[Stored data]
^^^^

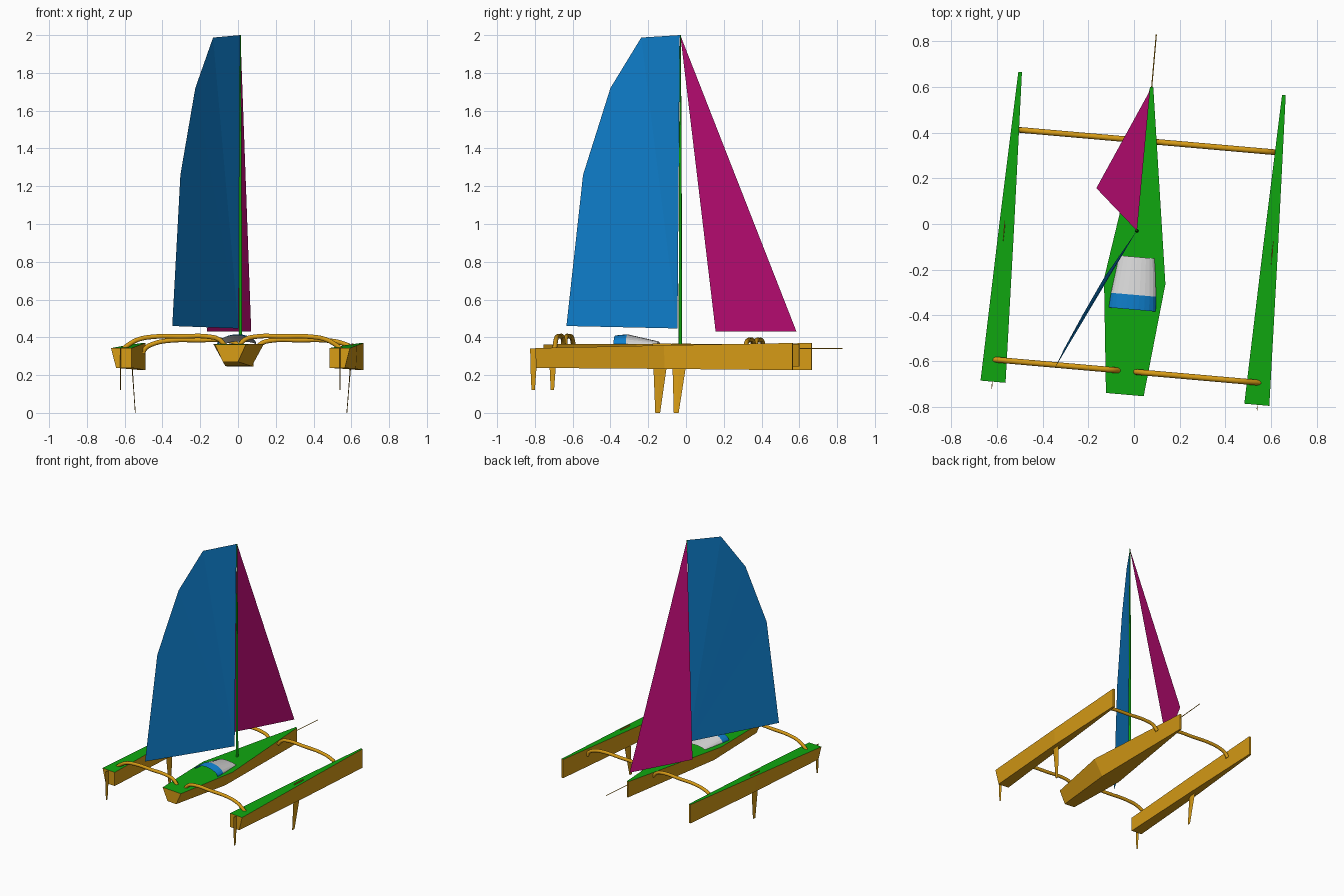
import bpy, bmesh, math
from mathutils import Matrix

if "Cube" in bpy.data.objects:
    bpy.data.objects.remove(bpy.data.objects["Cube"])

# The whole boat is yawed five degrees; parts use (across, forward, up)
FRAME = Matrix.Rotation(math.radians(-5), 4, 'Z') @ Matrix.Translation((0.025, 0, 0))
INV = FRAME.inverted()


def material(name, r, g, b):
    m = bpy.data.materials.new(name)
    m.diffuse_color = (r, g, b, 1)
    m.use_nodes = True
    m.node_tree.nodes["Principled BSDF"].inputs["Base Color"].default_value = m.diffuse_color
    return m


ORANGE = material("orange", 0.68, 0.33, 0.008)
GREEN = material("green", 0.005, 0.39, 0.005)
BLUE = material("blue", 0.005, 0.223, 0.64)
MAGENTA = material("magenta", 0.57, 0.004, 0.2)
WHITE = material("white", 0.66, 0.66, 0.66)


def add(name, data, mats, frame=FRAME):
    ob = bpy.data.objects.new(name, data)
    bpy.context.scene.collection.objects.link(ob)
    for m in mats:
        data.materials.append(m)
    ob.matrix_world = frame
    return ob


def loft(name, sections, mats, rule=None, closed=True):
    """Skin between cross-sections with equal point counts."""
    bm = bmesh.new()
    rings = [[bm.verts.new(p) for p in s] for s in sections]
    n = len(rings[0])
    for a, b in zip(rings, rings[1:]):
        for i in range(n if closed else n - 1):
            j = (i + 1) % n
            bm.faces.new((a[i], a[j], b[j], b[i]))
    if closed:
        bm.faces.new(rings[0])
        bm.faces.new(rings[-1])
    bmesh.ops.recalc_face_normals(bm, faces=bm.faces)
    bm.normal_update()
    if rule:
        for f in bm.faces:
            f.material_index = rule(f)
    me = bpy.data.meshes.new(name)
    bm.to_mesh(me)
    bm.free()
    return add(name, me, mats)


def deck(f):
    return 1 if f.normal.z > 0.7 else 0


def tube(name, pts, radius, mat, smooth=True):
    """Round tube along points (x, y, z, radius factor)."""
    cu = bpy.data.curves.new(name, 'CURVE')
    cu.dimensions = '3D'
    cu.bevel_depth = radius
    cu.bevel_resolution = 3
    cu.resolution_u = 6
    cu.use_fill_caps = True
    sp = cu.splines.new('BEZIER')
    sp.bezier_points.add(len(pts) - 1)
    for bp, p in zip(sp.bezier_points, pts):
        bp.co = p[:3]
        bp.radius = p[3] if len(p) > 3 else 1
        bp.handle_left_type = bp.handle_right_type = 'AUTO' if smooth else 'VECTOR'
    return add(name, cu, [mat])


# Main hull: (forward, deck half width, keel half width, keel z, deck z)
hull = [(-0.748, 0.083, 0.04, 0.27, 0.363), (-0.25, 0.135, 0.07, 0.247, 0.366),
        (0.604, 0.007, 0.005, 0.245, 0.366)]
loft("main_hull", [[(-w, v, t), (-k, v, b), (k, v, b), (w, v, t)]
                   for v, w, k, b, t in hull], [ORANGE, GREEN], deck)

for s, side in ((-1, "left"), (1, "right")):
    # Outrigger float: (forward, half width, outer slant, bottom z, top z)
    floats = [(-0.742, 0.055, 0.027, 0.238, 0.343), (-0.06, 0.033, 0.006, 0.233, 0.358),
              (0.62, 0.008, 0.0, 0.226, 0.37)]
    loft(side + "_float",
         [[(s * (0.58 - w), v, t), (s * (0.58 - w), v, b),
           (s * (0.58 + w - d), v, b), (s * (0.58 + w), v, t)]
          for v, w, d, b, t in floats], [ORANGE, GREEN], deck)

    # Curved cross beams
    for label, v, z in (("front", 0.367, 0.383), ("rear", -0.645, 0.403)):
        path = [(0.583 if v < 0 else 0.563, z - 0.068), (0.55, z - 0.042), (0.5, z - 0.015),
                (0.42, z), (0.27, z + 0.002), (0.12, z), (0.07, z - 0.014), (0.035, z - 0.05)]
        tube(f"{side}_{label}_beam", [(s * x, v, h) for x, h in path], 0.0125, ORANGE)

    # Rudder and daggerboard blades: (across, aft edge, front edge, z)
    blades = {"rudder": [(0.583, -0.775, -0.735, 0.34), (0.583, -0.773, -0.742, 0.23),
                         (0.583, -0.768, -0.75, 0.12)],
              "daggerboard": [(0.59, -0.125, -0.022, 0.368), (0.58, -0.12, -0.05, 0.24),
                              (0.562, -0.112, -0.086, 0.0)]}
    for label, rows in blades.items():
        loft(f"{side}_{label}",
             [[(s * x, a, z), (s * x + 0.002, (a + b) / 2, z),
               (s * x, b, z), (s * x - 0.002, (a + b) / 2, z)] for x, a, b, z in rows],
             [ORANGE])

# Cabin canopy: (forward, half width, apex z), arched, with a blue aft band
N = 12
arcs = []
for v, w, top in ((-0.374, 0.104, 0.41), (-0.309, 0.1, 0.416), (-0.143, 0.08, 0.378)):
    arcs.append([(-w * math.cos(math.pi * i / N), v,
                  0.362 + (top - 0.362) * math.sin(math.pi * i / N)) for i in range(N + 1)])
loft("cabin_canopy", arcs, [WHITE, BLUE],
     lambda f: 1 if f.calc_center_median().y < -0.309 else 0, closed=False)

# Mast and bowsprit
foot, head = INV @ Matrix.Translation((0.013, -0.03, 0.35)).translation, \
    INV @ Matrix.Translation((0.012, -0.03, 2.0)).translation
mid = foot.lerp(head, 0.59)
tube("mast", [(*foot, 1), (*mid, 0.8), (*head, 0.3)], 0.009, GREEN, False)
tube("bowsprit", [(0, 0.58, 0.34), (0, 0.835, 0.34)], 0.0025, ORANGE, False)


# Sails: thin fans from their first corner, in world coordinates
def sail(name, pts, mat):
    me = bpy.data.meshes.new(name)
    me.from_pydata(pts, [], [(0, i, i + 1) for i in range(1, len(pts) - 1)])
    add(name, me, [mat], Matrix.Identity(4))


sail("mainsail", [(0.003, -0.045, 0.447), (-0.348, -0.633, 0.46), (-0.305, -0.545, 1.26),
                  (-0.226, -0.4, 1.72), (-0.132, -0.237, 1.987), (0.01, -0.033, 2.0)], BLUE)
sail("jib", [(0.07, 0.585, 0.43), (0.013, -0.03, 2.0), (-0.165, 0.157, 0.43)], MAGENTA)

^^^^

## WHAT TO WORK ON
Identify every line above that includes the word "else", and show those lines.

## RESULT FOR THIS EXERCISE
        for i in range(n if closed else n - 1):
    return 1 if f.normal.z > 0.7 else 0
        bp.radius = p[3] if len(p) > 3 else 1
        bp.handle_left_type = bp.handle_right_type = 'AUTO' if smooth else 'VECTOR'
        path = [(0.583 if v < 0 else 0.563, z - 0.068), (0.55, z - 0.042), (0.5, z - 0.015),
     lambda f: 1 if f.calc_center_median().y < -0.309 else 0, closed=False)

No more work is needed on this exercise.